On or about April 2007, Thompson received a letter from DBPD notifying him that it was against DPBD policy to have part-time employment and instructing him to resign by April 30, 2007. (Id. ¶ 102.) Upon their resignations in June 2007, both Thompson and Ojong turned in their issued firearms and, contrary to DBPD policy, Defendant Corporal Gabe refused to give them each a signed form acknowledging receipt of the firearm. (Id. ¶¶ 104-06.) In July 2007, Thompson moved his William Penn School District office from Darby Borough to Yeaden, Pennsylvania out of fear of intimidation and harassment. (Id. ¶ 107.) Like Ojong, Thompson did not become aware until 2009 that other officers who held part-time positions outside the DBPD had not been forced to resign. (Id. ¶ 109.)
The Amended Complaint asserts four causes of action.
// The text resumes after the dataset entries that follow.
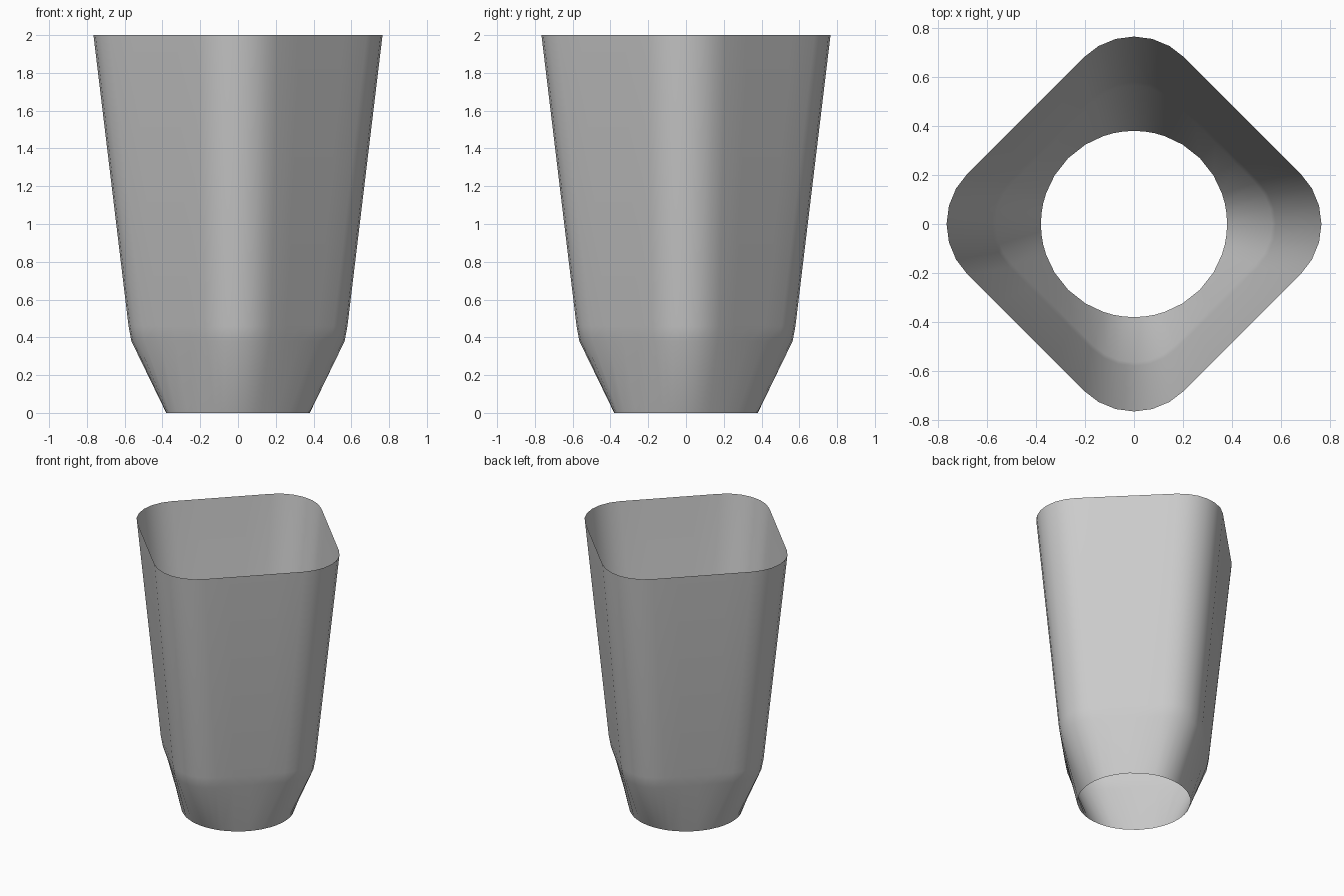
import bpy, bmesh, math

if "Cube" in bpy.data.objects:
    bpy.data.objects.remove(bpy.data.objects["Cube"])

ARC, FLAT = 6, 4  # segments per rounded corner and per flat side


def rounded_diamond(half, radius):
    """Rounded square turned 45 degrees, corners on the x and y axes."""
    pts = []
    reach = (half - radius) * math.sqrt(2)
    for q in range(4):
        a0 = q * math.pi / 2
        cx, cy = reach * math.cos(a0), reach * math.sin(a0)
        for i in range(ARC + 1):
            a = a0 - math.pi / 4 + i * math.pi / 2 / ARC
            pts.append((cx + radius * math.cos(a), cy + radius * math.sin(a)))
        # subdivide the flat side up to the next corner
        a1 = a0 + math.pi / 2
        end = (reach * math.cos(a1) + radius * math.cos(a0 + math.pi / 4),
               reach * math.sin(a1) + radius * math.sin(a0 + math.pi / 4))
        start = pts[-1]
        for i in range(1, FLAT):
            t = i / FLAT
            pts.append((start[0] + (end[0] - start[0]) * t,
                        start[1] + (end[1] - start[1]) * t))
    return pts


def circle_like(pts, radius):
    """Project a section radially onto a circle."""
    return [(radius * x / math.hypot(x, y), radius * y / math.hypot(x, y))
            for x, y in pts]


# Sections from the round foot opening up to the square rim
shoulder = rounded_diamond(0.483, 0.25)
sections = [
    (0.0, circle_like(shoulder, 0.38)),
    (0.38, rounded_diamond(0.468, 0.235)),
    (0.46, shoulder),
    (2.0, rounded_diamond(0.626, 0.29)),
]

# Open thin-walled shell
bm = bmesh.new()
rings = [[bm.verts.new((x, y, z)) for x, y in pts] for z, pts in sections]
for low, high in zip(rings, rings[1:]):
    n = len(low)
    for i in range(n):
        j = (i + 1) % n
        bm.faces.new((low[i], low[j], high[j], high[i]))
mesh = bpy.data.meshes.new("tapered_sleeve")
bm.to_mesh(mesh)
bm.free()
sleeve = bpy.data.objects.new("tapered_sleeve", mesh)
bpy.context.collection.objects.link(sleeve)

bpy.context.view_layer.objects.active = sleeve
sleeve.select_set(True)
bpy.ops.object.shade_smooth_by_angle(angle=math.radians(35))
Count One asserts a claim under 42 U.S.C. § 1983 that Defendants violated Plaintiffs' rights under the Fourth and Fourteenth Amendments and under the Equal Protection clause by depriving Stockley of the right to earn a living and by terminating Ojong and Thompson from employment with the DBPD. Count Two asserts a claim under 42 U.S.C. § 1983 that Defendants created a racially hostile work environment in violation of Plaintiffs' rights under the Fourth and Fourteenth Amendments and the Equal Protection Clause. Count Three asserts that Defendants conspired to deprive Plaintiffs of their civil rights, including their right to equal protection, in violation of 42 U.S.C. § 1985. Count Four asserts a claim under 42 U.S.C. § 1983 that Defendants violated Stockley's rights to procedural due process under the Fourteenth Amendment by harming his reputation and employment opportunities without giving him a forum in which to refute "the claims against him." Defendants have moved to dismiss all four Counts of the Amended Complaint pursuant to Federal Rule of Civil Procedure 12(b)(6).*fn1
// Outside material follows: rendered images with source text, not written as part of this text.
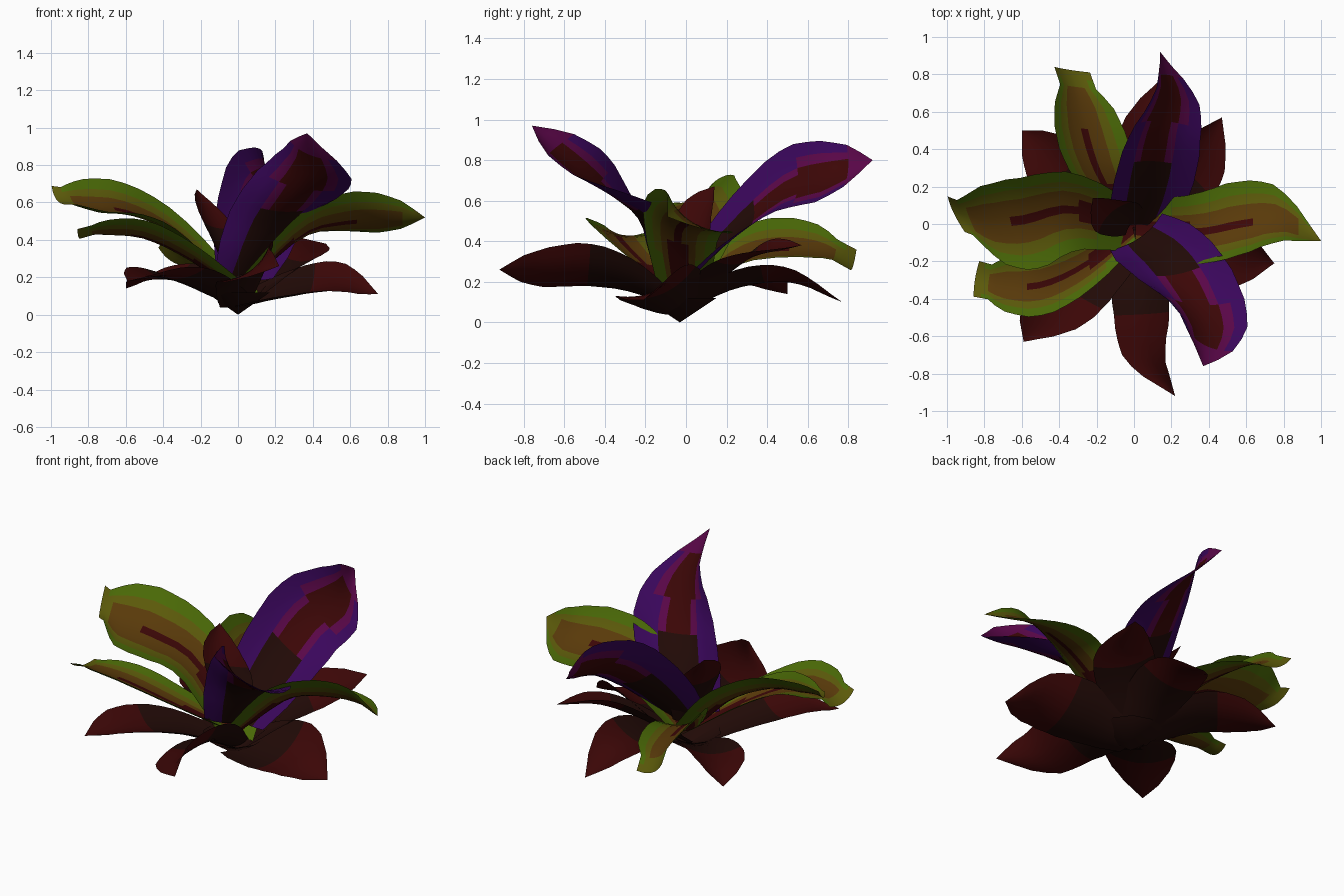
import bpy, bmesh, math
from mathutils import Vector

cube = bpy.data.objects.get("Cube")
if cube:
    bpy.data.objects.remove(cube, do_unlink=True)


def material(name, r, g, b):
    mat = bpy.data.materials.new(name)
    mat.use_nodes = True
    mat.diffuse_color = (r, g, b, 1)
    bsdf = next(n for n in mat.node_tree.nodes if n.type == "BSDF_PRINCIPLED")
    bsdf.inputs["Base Color"].default_value = (r, g, b, 1)
    bsdf.inputs["Roughness"].default_value = 1
    return mat


BROWN = material("dark brown", 0.015, 0.003, 0.002)
RED = material("dark red", 0.044, 0.002, 0.002)
GREEN = material("leaf green", 0.068, 0.14, 0.002)
OLIVE = material("olive yellow", 0.104, 0.1, 0.003)
OCHRE = material("ochre brown", 0.1, 0.042, 0.003)
PURPLE = material("purple", 0.042, 0.002, 0.105)
MAGENTA = material("magenta", 0.1, 0.002, 0.064)


# Colour rules: t runs from base to tip, u from midrib to edge
def red_rule(t, u):
    return BROWN if t < 0.47 else RED


def green_rule(t, u):
    if t < 0.55 and u < (0.3 if t < 0.22 else 0.1):
        return RED
    if u < 0.48 and t < 0.86:
        return OCHRE
    return OLIVE if u < 0.72 and t > 0.15 or t > 0.93 else GREEN


def purple_rule(t, u):
    if u < 0.48 and t < 0.34:
        return BROWN
    wide = t > 0.6
    if u < (0.48 if wide else 0.3) and t < 0.86:
        return RED
    if u < (0.72 if wide else 0.48) or t > 0.86:
        return MAGENTA
    return PURPLE


HALF = [0.1, 0.3, 0.48, 0.72, 1]
COLUMNS = [-u for u in reversed(HALF)] + [0] + HALF
WIDTHS = [0.55, 0.78, 0.92, 1, 0.97, 0.82, 0.5, 0]
ROWS = 2 * (len(WIDTHS) - 1)
FOLD = 0.3


def width_at(t):
    f = t * (len(WIDTHS) - 1)
    i = min(int(f), len(WIDTHS) - 2)
    return WIDTHS[i] + (WIDTHS[i + 1] - WIDTHS[i]) * (f - i)


def path_at(path, t):
    """Smooth curve through evenly spaced path points."""
    ends = [2 * path[0] - path[1]] + path + [2 * path[-1] - path[-2]]
    f = t * (len(path) - 1)
    i = min(int(f), len(path) - 2)
    f -= i
    a, b, c, d = ends[i:i + 4]
    return b + ((c - a) * f + (2 * a - 5 * b + 4 * c - d) * f ** 2
                + (3 * (b - c) + d - a) * f ** 3) / 2


def leaf(name, rule, path, base_side, tip_side, blunt=0):
    """Channelled blade along a path; the half-width vector turns from base to tip."""
    path = [Vector(p) for p in path]
    base_side, tip_side = Vector(base_side), Vector(tip_side)
    bm = bmesh.new()
    grid = []
    for r in range(ROWS + 1):
        t = r / ROWS
        centre = path_at(path, t)
        side = base_side.lerp(tip_side, t)
        lift = side.cross(path[-1] - path[0]).normalized()
        if lift.z < 0:
            lift = -lift
        side *= max(width_at(t), blunt)
        grid.append([bm.verts.new(centre + side * u + lift * side.length * FOLD * (u * u - 0.7))
                     for u in COLUMNS])
    mesh = bpy.data.meshes.new(name)
    slots = []
    for r in range(ROWS):
        for c in range(len(COLUMNS) - 1):
            face = bm.faces.new((grid[r][c], grid[r][c + 1],
                                 grid[r + 1][c + 1], grid[r + 1][c]))
            mat = rule((r + 0.5) / ROWS, abs(COLUMNS[c] + COLUMNS[c + 1]) / 2)
            if mat not in slots:
                slots.append(mat)
                mesh.materials.append(mat)
            face.material_index = slots.index(mat)
    bmesh.ops.remove_doubles(bm, verts=bm.verts, dist=0.0005)
    bm.normal_update()
    if sum(f.normal.z for f in bm.faces) < 0:
        bmesh.ops.reverse_faces(bm, faces=bm.faces)
    bm.to_mesh(mesh)
    bm.free()
    obj = bpy.data.objects.new(name, mesh)
    bpy.context.collection.objects.link(obj)
    bpy.ops.object.select_all(action="DESELECT")
    obj.select_set(True)
    bpy.context.view_layer.objects.active = obj
    bpy.ops.object.shade_smooth_by_angle(angle=math.radians(30))


# Low outer ring of red leaves
low = (0, -0.03, 0.07)
leaf("red_leaf_front", red_rule,
     [low, (.03, -.25, .21), (.05, -.48, .27), (.07, -.72, .26), (.22, -.92, .26)],
     (.17, 0, .07), (.13, .02, .14))
leaf("red_leaf_left", red_rule,
     [low, (.25, -.1, .15), (.52, -.17, .19), (.75, -.21, .11)], (.03, .2, .06), (.03, .19, .1))
leaf("red_leaf_back_left", red_rule,
     [low, (.2, .18, .27), (.36, .34, .36), (.47, .57, .38)], (.13, -.13, -.03), (.13, -.09, -.05))
leaf("red_leaf_back", red_rule,
     [low, (.05, .25, .21), (.09, .52, .23), (.14, .77, .1)], (.19, -.02, .03), (.16, -.02, .03))
leaf("red_leaf_back_right", red_rule,
     [low, (-.25, .2, .21), (-.46, .35, .22), (-.6, .5, .14)], (.11, .14, .03), (.11, .13, .03))
leaf("red_leaf_front_right", red_rule,
     [low, (-.24, -.24, .2), (-.43, -.46, .24), (-.59, -.63, .18)], (.16, -.13, 0), (.18, -.08, 0))

# Middle ring of green leaves
mid = (0, -0.02, 0.15)
leaf("green_leaf_right", green_rule,
     [mid, (-.32, .07, .47), (-.57, .01, .6), (-.79, 0, .62), (-.955, .055, .63)],
     (.03, .22, .03), (-.13, .27, .14), blunt=0.35)
leaf("green_leaf_front_right", green_rule,
     [mid, (-.27, -.22, .34), (-.5, -.32, .45), (-.71, -.32, .46), (-.845, -.295, .43)],
     (.03, -.16, .04), (-.03, -.19, .04), blunt=0.5)
leaf("green_leaf_left", green_rule,
     [mid, (.33, -.03, .46), (.56, .02, .53), (.78, .04, .53), (1, -.09, .52)],
     (0, .22, -.03), (0, .18, -.17))
leaf("green_leaf_back", green_rule,
     [mid, (-.16, .25, .35), (-.23, .45, .4), (-.28, .66, .38), (-.335, .825, .3)],
     (-.2, 0, .1), (-.19, .03, .1), blunt=0.5)

# Tall purple leaves
leaf("purple_leaf_back", purple_rule,
     [(.03, -.02, .22), (.09, .2, .47), (.15, .46, .68), (.21, .69, .74), (.14, .92, .8)],
     (.28, 0, -.07), (.11, -.02, -.23))
leaf("purple_leaf_front", purple_rule,
     [(.02, -.05, .24), (.17, -.16, .51), (.31, -.34, .67), (.4, -.53, .8), (.37, -.76, .97)],
     (.25, .18, .05), (.25, -.18, -.13))

# Small young leaf in the heart of the plant
leaf("inner_leaf", red_rule,
     [(0, 0, .2), (-.07, .03, .4), (-.15, .06, .55), (-.22, .14, .67)],
     (.09, .1, 0), (.09, .07, -.05))

# Tapered crown that joins the leaf bases
bpy.ops.mesh.primitive_cone_add(vertices=10, radius1=0, radius2=0.18, depth=0.12,
                                end_fill_type="NOTHING", location=(0, -0.03, 0.06))
crown = bpy.context.object
crown.name = "crown"
crown.data.materials.append(BROWN)
bpy.ops.object.shade_smooth_by_angle(angle=math.radians(50))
When considering a motion to dismiss pursuant to Federal Rule of Civil Procedure 12(b)(6), we look primarily at the facts alleged in the complaint and its attachments. Jordan v. Fox, Rothschild, O'Brien & Frankel, 20 F.3d 1250, 1261 (3d Cir. 1994). We take the factual allegations of the complaint as true and draw all reasonable inferences in favor of the plaintiff. Phillips v. County of Allegheny, 515 F.3d 224, 233 (3d Cir. 2008) (citing Pinker v. Roche Holdings Ltd., 292 F.3d 361, 374 n.7 (3d Cir. 2002)). Legal conclusions, however, receive no deference, and the court is "not bound to accept as true a legal ...